Don’t Be Afraid of a Little Hard Work
If there’s one thing you’ll never be able to say about an Amish person it’s that they’re lazy. From the kids on up they are anything but. Hard work is at the very core of the Amish lifestyle.
These days it seems like people don’t really make the connection that if we want to get anywhere in life, we have to work for it. It’s just a fact of life.
And that doesn’t mean that you should just work hard hours at your job. It means in every area of your life. Work hard at saving money, work hard at bettering your kids, or at being healthier. Plainly put; work harder. There is always an area in your life that you can improve on.
Work With Others
Another lesson we can learn from the Amish is that community matters. Ever heard of a barn raising? Amish men and boys will get together and in a single day will build a barn for a community member.

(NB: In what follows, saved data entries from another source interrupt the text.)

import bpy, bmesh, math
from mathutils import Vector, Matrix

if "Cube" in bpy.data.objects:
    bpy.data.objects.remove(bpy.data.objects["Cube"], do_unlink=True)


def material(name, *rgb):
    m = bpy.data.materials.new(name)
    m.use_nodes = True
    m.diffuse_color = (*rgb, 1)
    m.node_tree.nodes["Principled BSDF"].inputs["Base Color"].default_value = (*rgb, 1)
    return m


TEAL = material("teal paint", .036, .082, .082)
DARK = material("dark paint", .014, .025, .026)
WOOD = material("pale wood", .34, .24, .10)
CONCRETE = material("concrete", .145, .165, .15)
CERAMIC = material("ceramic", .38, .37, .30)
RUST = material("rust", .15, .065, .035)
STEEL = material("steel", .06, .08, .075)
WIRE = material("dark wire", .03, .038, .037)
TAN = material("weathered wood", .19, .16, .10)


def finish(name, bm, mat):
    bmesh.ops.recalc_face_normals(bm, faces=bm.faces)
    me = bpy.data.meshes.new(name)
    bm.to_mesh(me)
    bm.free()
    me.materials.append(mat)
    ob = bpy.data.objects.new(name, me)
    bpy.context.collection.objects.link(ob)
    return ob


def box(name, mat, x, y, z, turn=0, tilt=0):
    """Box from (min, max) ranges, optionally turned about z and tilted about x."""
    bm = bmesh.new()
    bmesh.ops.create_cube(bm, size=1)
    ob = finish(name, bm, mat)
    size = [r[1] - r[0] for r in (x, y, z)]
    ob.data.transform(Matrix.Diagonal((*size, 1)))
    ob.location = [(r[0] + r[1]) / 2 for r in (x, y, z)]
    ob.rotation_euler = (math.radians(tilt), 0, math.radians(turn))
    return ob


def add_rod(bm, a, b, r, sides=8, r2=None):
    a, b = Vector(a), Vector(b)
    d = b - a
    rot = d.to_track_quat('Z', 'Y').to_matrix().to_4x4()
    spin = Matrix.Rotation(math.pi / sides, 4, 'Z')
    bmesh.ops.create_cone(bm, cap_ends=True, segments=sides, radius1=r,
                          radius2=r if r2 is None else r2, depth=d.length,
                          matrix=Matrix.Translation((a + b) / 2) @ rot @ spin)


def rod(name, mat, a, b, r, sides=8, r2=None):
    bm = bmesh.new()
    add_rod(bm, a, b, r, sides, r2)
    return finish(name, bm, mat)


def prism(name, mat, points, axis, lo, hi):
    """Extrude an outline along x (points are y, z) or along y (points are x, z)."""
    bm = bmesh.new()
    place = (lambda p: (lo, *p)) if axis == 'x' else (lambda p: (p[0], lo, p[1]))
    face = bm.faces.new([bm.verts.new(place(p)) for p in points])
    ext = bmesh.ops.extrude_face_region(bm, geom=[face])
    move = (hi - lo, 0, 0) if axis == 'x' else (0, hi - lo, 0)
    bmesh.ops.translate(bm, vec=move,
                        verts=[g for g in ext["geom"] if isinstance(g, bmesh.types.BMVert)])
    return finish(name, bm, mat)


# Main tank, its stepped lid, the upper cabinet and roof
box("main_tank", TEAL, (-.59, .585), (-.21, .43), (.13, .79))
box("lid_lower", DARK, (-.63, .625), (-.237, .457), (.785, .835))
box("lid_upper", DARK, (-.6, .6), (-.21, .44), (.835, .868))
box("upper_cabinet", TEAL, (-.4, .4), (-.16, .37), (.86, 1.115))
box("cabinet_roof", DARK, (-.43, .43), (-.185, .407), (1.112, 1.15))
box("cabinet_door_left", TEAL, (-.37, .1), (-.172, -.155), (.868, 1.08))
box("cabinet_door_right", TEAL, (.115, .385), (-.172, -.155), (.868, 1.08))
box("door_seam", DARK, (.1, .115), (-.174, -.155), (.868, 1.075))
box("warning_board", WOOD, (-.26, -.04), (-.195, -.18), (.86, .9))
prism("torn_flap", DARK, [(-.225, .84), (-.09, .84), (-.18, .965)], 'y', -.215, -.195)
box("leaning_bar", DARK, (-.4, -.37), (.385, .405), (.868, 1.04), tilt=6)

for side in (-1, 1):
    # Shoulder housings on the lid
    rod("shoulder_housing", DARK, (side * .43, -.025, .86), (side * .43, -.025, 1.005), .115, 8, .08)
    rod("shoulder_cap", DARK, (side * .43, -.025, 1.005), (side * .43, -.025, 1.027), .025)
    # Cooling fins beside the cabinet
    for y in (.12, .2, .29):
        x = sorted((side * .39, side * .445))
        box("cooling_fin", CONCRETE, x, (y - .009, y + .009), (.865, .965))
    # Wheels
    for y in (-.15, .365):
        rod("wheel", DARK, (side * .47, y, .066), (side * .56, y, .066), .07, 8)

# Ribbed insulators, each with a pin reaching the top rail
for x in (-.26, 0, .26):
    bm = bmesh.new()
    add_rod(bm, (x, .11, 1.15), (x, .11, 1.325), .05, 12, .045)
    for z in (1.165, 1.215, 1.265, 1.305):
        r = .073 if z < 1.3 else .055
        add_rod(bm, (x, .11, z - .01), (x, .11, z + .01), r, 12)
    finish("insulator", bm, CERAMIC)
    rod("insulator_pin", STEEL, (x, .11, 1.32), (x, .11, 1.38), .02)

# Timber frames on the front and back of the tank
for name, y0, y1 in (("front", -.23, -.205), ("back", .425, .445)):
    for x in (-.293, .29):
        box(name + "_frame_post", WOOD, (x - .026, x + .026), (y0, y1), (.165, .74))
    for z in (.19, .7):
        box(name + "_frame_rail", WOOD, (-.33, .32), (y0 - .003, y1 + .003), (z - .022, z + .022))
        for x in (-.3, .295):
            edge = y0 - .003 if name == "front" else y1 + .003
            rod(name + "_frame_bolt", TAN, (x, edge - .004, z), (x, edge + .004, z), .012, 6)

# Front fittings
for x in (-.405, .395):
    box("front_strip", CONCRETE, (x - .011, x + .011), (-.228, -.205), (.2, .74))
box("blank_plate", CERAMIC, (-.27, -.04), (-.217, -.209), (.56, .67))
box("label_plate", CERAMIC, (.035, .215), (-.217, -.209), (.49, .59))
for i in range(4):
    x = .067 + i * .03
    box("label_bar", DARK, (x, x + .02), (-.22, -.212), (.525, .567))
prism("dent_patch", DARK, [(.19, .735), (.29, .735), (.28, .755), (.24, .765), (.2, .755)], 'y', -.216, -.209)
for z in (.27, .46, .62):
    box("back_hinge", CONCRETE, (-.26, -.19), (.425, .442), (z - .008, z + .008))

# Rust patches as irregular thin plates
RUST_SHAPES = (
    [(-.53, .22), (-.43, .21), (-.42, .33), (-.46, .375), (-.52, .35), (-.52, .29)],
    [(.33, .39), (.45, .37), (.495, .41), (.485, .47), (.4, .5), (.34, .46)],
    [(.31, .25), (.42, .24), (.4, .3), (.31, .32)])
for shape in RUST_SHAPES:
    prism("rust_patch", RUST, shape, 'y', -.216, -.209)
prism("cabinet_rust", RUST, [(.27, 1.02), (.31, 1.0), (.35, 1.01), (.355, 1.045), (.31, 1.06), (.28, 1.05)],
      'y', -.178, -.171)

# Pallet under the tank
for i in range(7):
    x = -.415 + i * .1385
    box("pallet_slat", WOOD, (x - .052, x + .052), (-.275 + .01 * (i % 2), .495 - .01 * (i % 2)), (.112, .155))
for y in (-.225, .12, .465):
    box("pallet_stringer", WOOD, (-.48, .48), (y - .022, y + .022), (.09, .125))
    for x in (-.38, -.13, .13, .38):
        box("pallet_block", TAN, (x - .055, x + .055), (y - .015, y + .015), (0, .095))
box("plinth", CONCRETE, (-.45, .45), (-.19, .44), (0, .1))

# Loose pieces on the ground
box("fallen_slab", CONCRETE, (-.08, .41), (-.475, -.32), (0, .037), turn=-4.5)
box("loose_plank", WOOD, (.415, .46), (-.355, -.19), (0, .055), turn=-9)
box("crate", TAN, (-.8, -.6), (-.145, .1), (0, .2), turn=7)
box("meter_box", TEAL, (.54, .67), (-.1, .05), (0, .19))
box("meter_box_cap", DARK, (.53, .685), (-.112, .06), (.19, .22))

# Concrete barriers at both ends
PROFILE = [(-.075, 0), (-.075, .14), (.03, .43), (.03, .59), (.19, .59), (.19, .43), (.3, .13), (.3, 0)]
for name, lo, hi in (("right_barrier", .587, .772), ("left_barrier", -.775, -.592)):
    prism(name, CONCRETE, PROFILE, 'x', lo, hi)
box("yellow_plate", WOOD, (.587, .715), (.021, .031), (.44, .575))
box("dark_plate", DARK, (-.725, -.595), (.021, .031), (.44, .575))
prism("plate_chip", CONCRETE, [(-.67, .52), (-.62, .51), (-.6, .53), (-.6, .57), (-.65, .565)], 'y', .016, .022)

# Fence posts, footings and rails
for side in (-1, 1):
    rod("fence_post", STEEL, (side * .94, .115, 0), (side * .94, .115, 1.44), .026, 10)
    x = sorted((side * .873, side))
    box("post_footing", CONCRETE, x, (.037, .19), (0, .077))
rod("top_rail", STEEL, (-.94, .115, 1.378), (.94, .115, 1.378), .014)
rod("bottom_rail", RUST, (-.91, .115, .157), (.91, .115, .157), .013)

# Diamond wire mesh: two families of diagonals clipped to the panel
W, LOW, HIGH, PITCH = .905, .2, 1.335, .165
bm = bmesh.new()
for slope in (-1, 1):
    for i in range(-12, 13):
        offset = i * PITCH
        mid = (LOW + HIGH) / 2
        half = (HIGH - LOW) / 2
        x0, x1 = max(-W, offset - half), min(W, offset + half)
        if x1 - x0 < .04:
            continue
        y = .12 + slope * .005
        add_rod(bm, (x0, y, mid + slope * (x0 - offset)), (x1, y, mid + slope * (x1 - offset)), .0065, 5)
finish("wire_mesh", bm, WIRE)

That’s team work ya’ll.
For those of us on the outside of the Amish community, this can teach us to work well with others. Whether it’s learning how to barter with someone or simply helping a neighbor when they need it, being a part of a community can only make your life better.
Get Outside More
Life was not meant to be lived in doors and the Amish know this. Instead of staying insde playing on video games or watching tv, they spend what time they can outdoors.
In addition to chores, they play and socialize with their community. This not only leads to a happier family but a healthier one as well.
Another lesson from the Amish that is a staple to both their lifestyle and to a frugal lifestyle is to grow more. Since the Amish don’t have much to do with outside communities, they rely on their own gardens and livestock to feed their families.
This is also another step toward living a more simple lifestyle.
If you’re wanting to grow more food for yourself but aren’t sure how to do so, THIS post can help you get a garden started on a budget.
Recognize Technology for What It Is
Technology is great ya’ll. After all, you are reading this post from either a computer or a phone. Maybe you’re sitting on your couch or maybe you’re in a car while someone else drives down the road.
But technology can also be a distracting and destructive force and the Amish know this.
Instead of allowing it to become that for your family, minimize how often your kids – and even you – use those devices.
To make tracking it easier on yourself, using a screen time tracker like THIS can be a huge help. In addition to hat, having everyone put their devices on a large charging station such as THIS one can help you keep track of who has and hasn’t turned in their device for the evening.
Leave the Joneses Alone
Because the Amish are such a community based society, there is no competetion between neighbors. What this means for you is that you should leave the Joneses to themselves and stop comparing yourself to them.
To put this simply, your life, your finances and your home are yours. Don’t compare them to what other people have or appear to have. Doing so will only cause you to live above your means and eventually, to fail financially.
Be Who You Are
This sort of goes along wth leaving the Joneses to themselves, but the Amish aren’t worried about what outsiders think of them. They’re doing their thing and that’s all that matters to them.
This attitude is drama free and contributes to their simply life.
In our case, learning this lesson will help us to be more peaceful and mindful about our lives. It can also save you a significant amount of money. If you’re not concerned with what others think, you’re not going to be buying things you do not need in order to impress others.
Listen to Your Elders
The final lesson we can learn from the Amish is not only to respect our elders, but also to listen to them. I have spoken about this before when I wrote THIS post, but it goes deeper than just listening to them about spending.
Your elders – meaning your parents, grandparents and great grandparents – can teach you everything from how they survived the Great Depression to their favorite Great Depression recipes and more.
This knowledge won’t be around forever. Don’t let it die with them.